A new lab setting from the University of Michigan could help researchers better study how older adults interact with their surroundings inside their homes.
The setting, called HomeLab, is a mock apartment outfitted with all the trappings and conveniences of a modern dwelling, such as a stove, microwave, refrigerator and washer and dryer. But HomeLab has something that normal residences don’t: a hidden observation room, two-way mirrors, high-powered cameras, microphones and equipment for a wide array of sensors.
HomeLab offers researchers an opportunity to observe seniors as they perform activities of daily living (ADLs). That could have benefits for researchers who are trying to study a disease that affects ADLs, such as Alzheimer’s.
For example, a scientist might ask a senior to wash the dishes, take something out of the refrigerator or add something to a saucepan on the stove. During the task, the researchers can observe and record data from cameras, microphones and wearable sensors that track muscle activity, eye movement, heart rate, blood pressure and respiration rate. Researchers can also collect, analyze and store blood and saliva.
HomeLab also has many applications in the study of fields related to home health care, says Jeannette Jackson, the BioSocial Methods Collaborative’s managing director.
“Part of the reason this lab was constructed is because the [University of Michigan] health care system is very interested in studying how to help patients discharge safely from the hospital and reducing readmission rates,” Jackson tells HHCN. “Part of this equation is the extent to which sensors are able to collect data that can be used in managing health care at home.”
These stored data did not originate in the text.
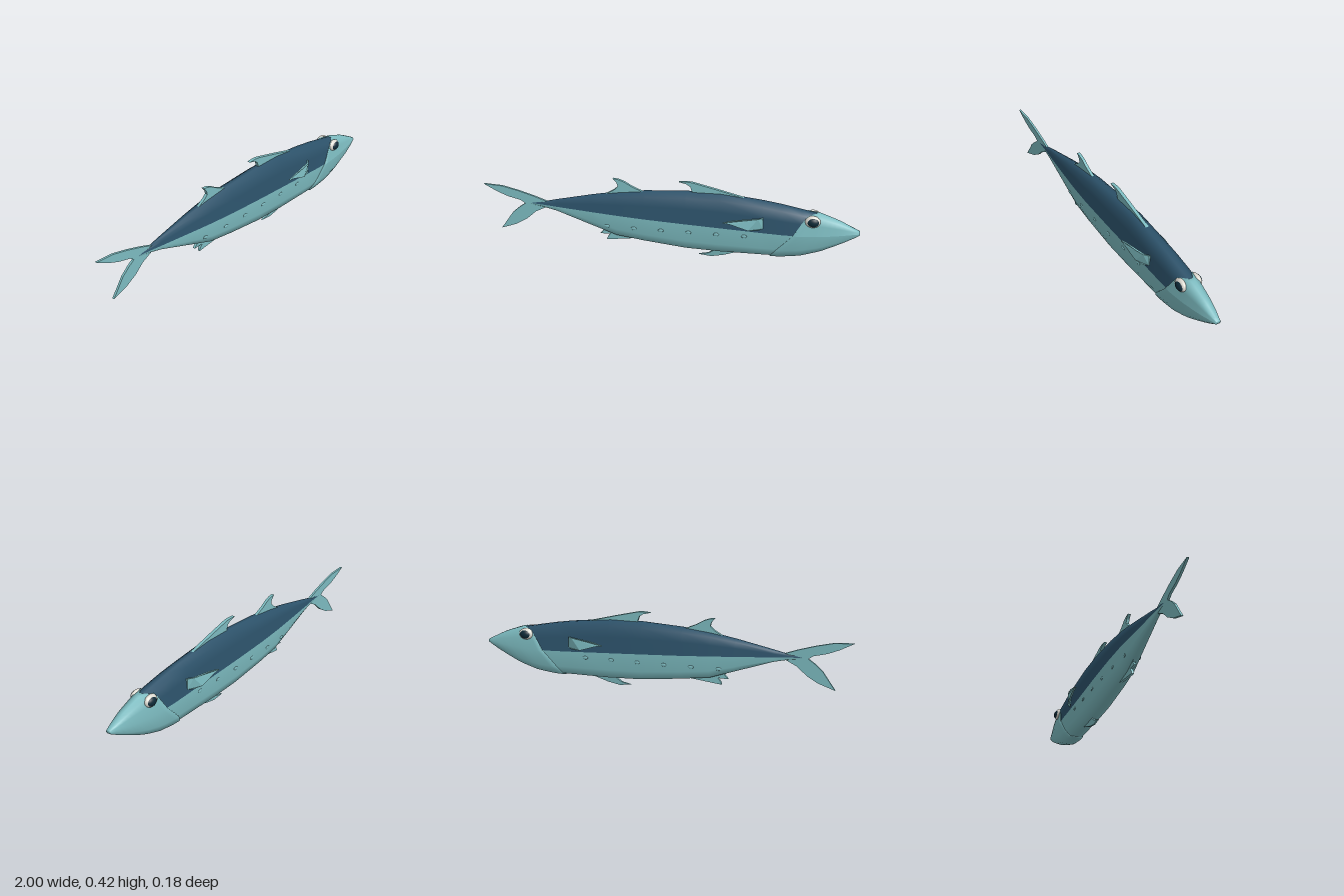
import * as THREE from 'three';

const mat = (name, color, side = THREE.FrontSide) => {
  const m = new THREE.MeshStandardMaterial({ color, side });
  m.name = name;
  return m;
};

// Body stations: x, top, colour split, bottom, half width
const STATIONS = [
  [-0.78, 0.248, 0.245, 0.241, 0.004], [-0.68, 0.254, 0.24, 0.228, 0.01],
  [-0.6, 0.272, 0.236, 0.21, 0.018], [-0.4, 0.313, 0.226, 0.14, 0.036],
  [-0.27, 0.335, 0.22, 0.095, 0.047], [-0.12, 0.352, 0.212, 0.075, 0.054],
  [0.1, 0.364, 0.201, 0.05, 0.057], [0.28, 0.364, 0.192, 0.043, 0.057],
  [0.5, 0.338, 0.181, 0.043, 0.057], [0.6, 0.322, 0.177, 0.044, 0.058],
  [0.7, 0.302, 0.175, 0.056, 0.056], [0.8, 0.282, 0.178, 0.085, 0.049],
  [0.9, 0.248, 0.185, 0.13, 0.037], [0.96, 0.219, 0.19, 0.16, 0.026],
  [1, 0.2, 0.191, 0.182, 0.015],
];

// Half cross-sections: width factor, height factor, x of the gill edge
const UPPER = [[1, 0, 0.66], [0.83, 0.5, 0.7], [0.72, 0.86, 0.73], [0.2, 1, 0.775]];
const LOWER = [[1, 0, 0.66], [0.96, 0.64, 0.58], [0.65, 0.95, 0.55], [0.2, 1, 0.54]];
const flip = (p) => [-p[0], p[1], p[2]];
const upperRing = [...UPPER, ...UPPER.map(flip).reverse()];
const lowerRing = [...LOWER.map(flip), ...[...LOWER].reverse()];

function station(x) {
  let i = 0;
  while (i < STATIONS.length - 2 && STATIONS[i + 1][0] < x) i++;
  const [a, b] = [STATIONS[i], STATIONS[i + 1]];
  const t = THREE.MathUtils.clamp((x - a[0]) / (b[0] - a[0]), 0, 1);
  return a.map((v, k) => v + (b[k] - v) * t);
}

function skinPoint(x, [u, v], up, grow = 0) {
  const [, top, mid, bottom, w] = station(x);
  const end = up ? top : bottom;
  return [x, mid + (end - mid) * v + Math.sign(end - mid) * grow * v, u * (w + grow)];
}

// Surface through rows of points running along +x
function loft(rows) {
  const n = rows[0].length;
  const index = [];
  for (let i = 0; i < rows.length - 1; i++) {
    for (let j = 0; j < n - 1; j++) {
      const a = i * n + j, b = a + n;
      index.push(a, b, a + 1, b, b + 1, a + 1);
    }
  }
  const g = new THREE.BufferGeometry();
  g.setAttribute('position', new THREE.Float32BufferAttribute(rows.flat(2), 3));
  g.setIndex(index);
  g.computeVertexNormals();
  return g;
}

// Flat fin from an outline; bend(x, y, z) may return a new z
function fin(points, thick, bend) {
  const shape = new THREE.Shape(points.map((p) => new THREE.Vector2(...p)));
  const g = new THREE.ExtrudeGeometry(shape, { depth: thick, bevelEnabled: false });
  g.translate(0, 0, -thick / 2);
  if (bend) {
    const p = g.attributes.position;
    for (let i = 0; i < p.count; i++) p.setZ(i, bend(p.getX(i), p.getY(i), p.getZ(i)));
    g.computeVertexNormals();
  }
  return g;
}

export function createModel() {
  const group = new THREE.Group();
  const navy = mat('darkBack', 0x2c526a, THREE.DoubleSide);
  const teal = mat('tealSkin', 0x7dbcc1, THREE.DoubleSide);
  const white = mat('eyeRim', 0xdcd9d0);
  const black = mat('pupil', 0x0e2a38);
  const add = (name, geometry, material) => {
    const m = new THREE.Mesh(geometry, material);
    m.name = name;
    group.add(m);
    return m;
  };

  // Body in two colours, ending inside the head
  const xs = STATIONS.map((s) => s[0]).filter((x) => x < 0.75);
  const bodyXs = [...xs, 0.78];
  add('back', loft(bodyXs.map((x) => upperRing.map((p) => skinPoint(x, p, true)))), navy);
  add('belly', loft(bodyXs.map((x) => lowerRing.map((p) => skinPoint(x, p, false)))), teal);

  // Head with a slanted gill edge, slightly proud of the body
  const ring = [...upperRing.map((p) => [p, true]), ...lowerRing.slice(1).map((p) => [p, false])];
  const headRow = (t, grow) => ring.map(([p, up]) => skinPoint(p[2] + (1 - p[2]) * t, p, up, grow));
  const headRows = [headRow(0, -0.003)];
  for (let i = 0; i <= 12; i++) headRows.push(headRow(i / 12, 0.005 * (1 - i / 12)));
  headRows.push(ring.map(() => [1, 0.191, 0]));
  add('head', loft(headRows), teal);

  // Fins along the midline
  add('frontDorsalFin', fin([[0.5, 0.325], [0.39, 0.352], [0.25, 0.388], [0.13, 0.417], [0.1, 0.42],
    [0.06, 0.417], [0.1, 0.407], [0.12, 0.393], [0.135, 0.35]], 0.018), teal);
  add('rearDorsalFin', fin([[-0.1, 0.34], [-0.14, 0.352], [-0.19, 0.374], [-0.23, 0.398], [-0.26, 0.409],
    [-0.29, 0.413], [-0.27, 0.39], [-0.265, 0.37], [-0.285, 0.35], [-0.34, 0.318], [-0.28, 0.31]], 0.016), teal);
  add('upperTailFin', fin([[-0.62, 0.245], [-0.72, 0.282], [-0.81, 0.31], [-0.9, 0.332], [-1, 0.338],
    [-0.93, 0.3], [-0.87, 0.275], [-0.8, 0.257], [-0.77, 0.236], [-0.68, 0.232]], 0.012), teal);
  add('lowerTailFin', fin([[-0.62, 0.238], [-0.68, 0.25], [-0.77, 0.243], [-0.81, 0.215], [-0.85, 0.18],
    [-0.885, 0.13], [-0.917, 0.085], [-0.83, 0.115], [-0.77, 0.15], [-0.72, 0.195], [-0.66, 0.225]], 0.012), teal);
  add('analFin', fin([[-0.12, 0.085], [-0.26, 0.068], [-0.33, 0.06], [-0.325, 0.075], [-0.31, 0.095],
    [-0.365, 0.093], [-0.345, 0.115], [-0.375, 0.14], [-0.25, 0.13]], 0.014), teal);
  add('pelvicFin', fin([[0.5, 0.05], [0.38, 0.042], [0.3, 0.015], [0.235, 0.002], [0.17, 0.01],
    [0.22, 0.02], [0.25, 0.04], [0.25, 0.055]], 0.018,
  (x, y, z) => z * THREE.MathUtils.clamp(0.4 + y * 13, 0.4, 1)), teal);

  // Curved side fins, eyes and side spots, mirrored
  const curve = [[0.3, 0.087], [0.38, 0.086], [0.43, 0.083], [0.48, 0.071], [0.51, 0.048]];
  const curveZ = (x) => {
    const i = Math.max(0, Math.min(3, curve.findIndex((c) => c[0] > x) - 1));
    const [a, b] = [curve[i], curve[i + 1]];
    return a[1] + (b[1] - a[1]) * (x - a[0]) / (b[0] - a[0]);
  };
  for (const s of [1, -1]) {
    const side = s > 0 ? 'right' : 'left';
    add(side + 'PectoralFin', fin([[0.505, 0.205], [0.505, 0.263], [0.48, 0.264], [0.43, 0.262], [0.38, 0.258],
      [0.34, 0.25], [0.3, 0.238], [0.34, 0.232], [0.38, 0.218], [0.43, 0.202], [0.48, 0.203]], 0.009,
    (x, y, z) => s * curveZ(x) + z), teal);

    const rim = add(side + 'EyeRim', new THREE.SphereGeometry(1, 24, 16), white);
    rim.scale.set(0.04, 0.031, 0.019);
    rim.position.set(0.757, 0.257, s * 0.044);
    const pupil = add(side + 'Pupil', new THREE.SphereGeometry(1, 24, 16), black);
    pupil.scale.set(0.032, 0.025, 0.019);
    pupil.position.set(0.759, 0.256, s * 0.049);
    rim.rotation.x = pupil.rotation.x = -s * 0.15;

    for (let i = 0; i < 6; i++) {
      const x = -0.32 + i * 0.146;
      const [, , mid, bottom, w] = station(x);
      const spot = add(side + 'Spot', new THREE.SphereGeometry(1, 12, 8), teal);
      spot.scale.set(0.015, 0.009, 0.004);
      spot.position.set(x, 0.155, s * w * (1 - 0.06 * (mid - 0.155) / (mid - bottom)));
    }
  }
  return group;
}
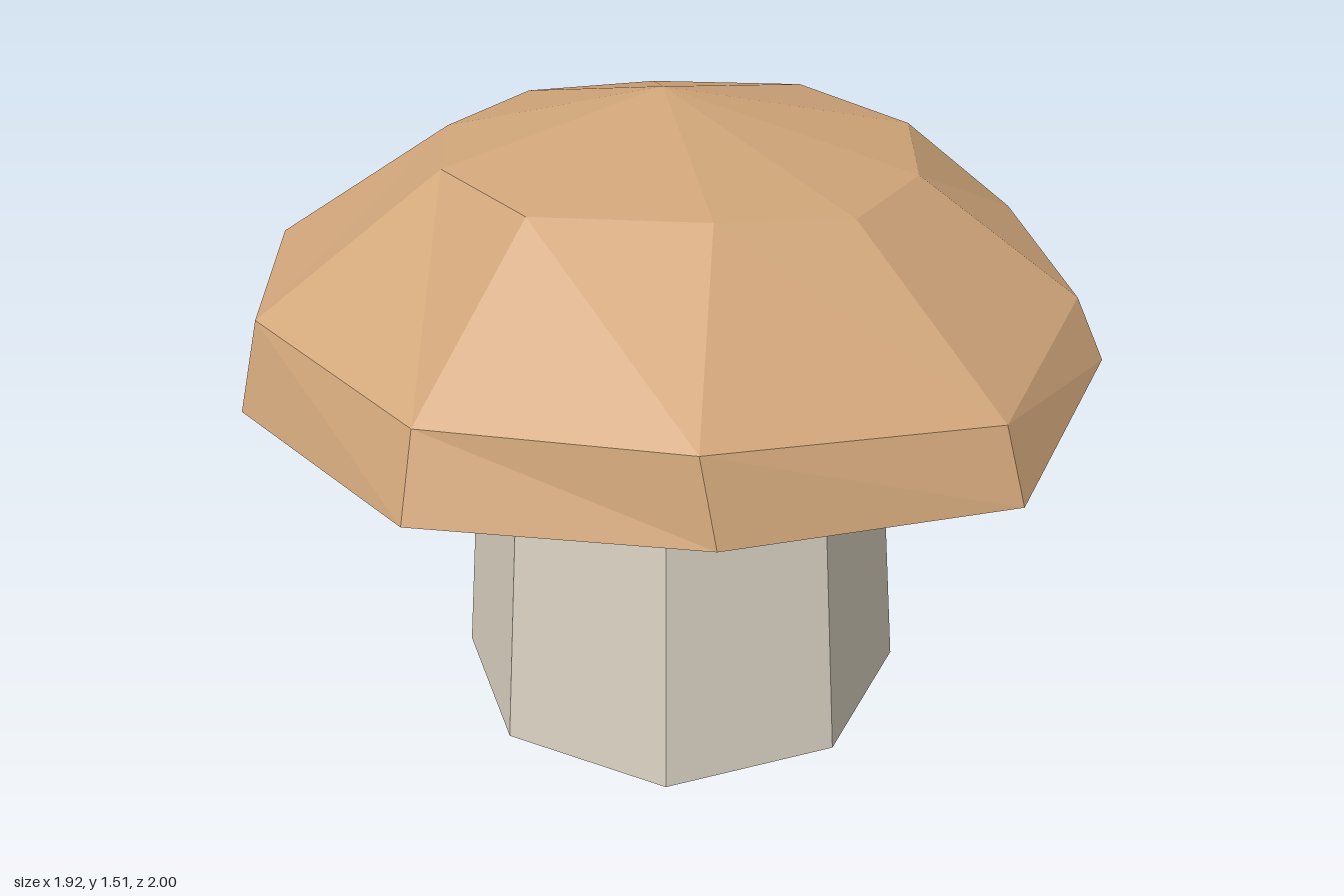
import * as THREE from 'three';

const SIDES = 10;

// Irregular cap rings, [x, y, z], running from the back round by the left (+x)
const rim = [
  [0.03, 0.935, -1.0], [0.6, 0.91, -0.83], [0.96, 0.91, -0.36], [0.95, 0.88, 0.29], [0.56, 0.95, 0.78],
  [0, 0.89, 1.0], [-0.6, 0.93, 0.76], [-0.96, 0.9, 0.26], [-0.96, 0.9, -0.37], [-0.6, 0.91, -0.83],
];
const brow = [
  [-0.02, 1.09, -0.98], [0.53, 1.08, -0.83], [0.92, 1.115, -0.31], [0.91, 1.075, 0.23], [0.54, 1.085, 0.71],
  [0, 1.05, 0.94], [-0.6, 1.11, 0.71], [-0.9, 1.08, 0.23], [-0.91, 1.11, -0.35], [-0.58, 1.09, -0.82],
];
const shoulder = [
  [0, 1.38, -0.58], [0.33, 1.36, -0.49], [0.54, 1.38, -0.17], [0.55, 1.36, 0.18], [0.3, 1.355, 0.43],
  [-0.02, 1.365, 0.54], [-0.3, 1.395, 0.42], [-0.56, 1.4, 0.16], [-0.51, 1.39, -0.21], [-0.31, 1.38, -0.48],
];
const apex = [-0.02, 1.51, -0.05];
const underside = [0, 0.91, 0];

function capGeometry() {
  const points = [];
  const face = (...corners) => corners.forEach((c) => points.push(...c));
  for (let i = 0; i < SIDES; i++) {
    const j = (i + 1) % SIDES;
    for (const [low, high] of [[rim, brow], [brow, shoulder]]) {
      face(low[i], high[i], high[j]);
      face(low[i], high[j], low[j]);
    }
    face(shoulder[i], apex, shoulder[j]);
    face(rim[i], rim[j], underside);
  }
  const geometry = new THREE.BufferGeometry();
  geometry.setAttribute('position', new THREE.Float32BufferAttribute(points, 3));
  geometry.computeVertexNormals();
  return geometry;
}

export function createModel() {
  const capTan = new THREE.MeshStandardMaterial({ color: 0xd1a67a, flatShading: true });
  capTan.name = 'capTan';
  const stemCream = new THREE.MeshStandardMaterial({ color: 0xd8d0c0, flatShading: true });
  stemCream.name = 'stemCream';

  const group = new THREE.Group();
  group.name = 'mushroom';

  // Faceted cap
  const cap = new THREE.Mesh(capGeometry(), capTan);
  cap.name = 'cap';

  // Tapered eight-sided stem, its top hidden inside the cap
  const stem = new THREE.Mesh(new THREE.CylinderGeometry(0.47, 0.555, 0.96, 8), stemCream);
  stem.name = 'stem';
  stem.position.set(0, 0.48, -0.02);

  group.add(cap, stem);
  return group;
}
HomeLab lies “somewhere between a traditional laboratory and a real home,” says Alicia Carmichael, research process manager for the university’s BioSocial Methods Collaborative.
“Researchers have full control to manipulate the environment in the HomeLab, which is not practical in a normal home,” Carmichael tells Home Health Care News. “This flexibility allows researchers to test devices and interventions for seniors in a safe space before deploying them in ‘the field’ of seniors’ own homes.”
HomeLab was created with input from the University of Michigan’s College of Urban Planning and Architecture, School of Art and Design, College of Engineering, School of Nursing and Medical School. The university’s Office of the Provost, Institute for Social Research and Critical Health Research Unit provided funding for the project.
So far, HomeLab has hosted only one research initiative—a pilot study from Procter & Gamble—but the possible future applications are numerous.
The university is not the first to construct a homelike laboratory setting for research. The University of Texas at Arlington (UTA) and Christian Care Communities, a not-for-profit senior living provider, once turned a vacant apartment into a test lab for futuristic gadgetry, for instance.
Other efforts, like the University of Waterloo’s Act@Home, are aimed at creating technology to make ADLs easier for seniors living with impairments.
The laboratory setting officially debuts on Sept. 26.
Written by Tim Regan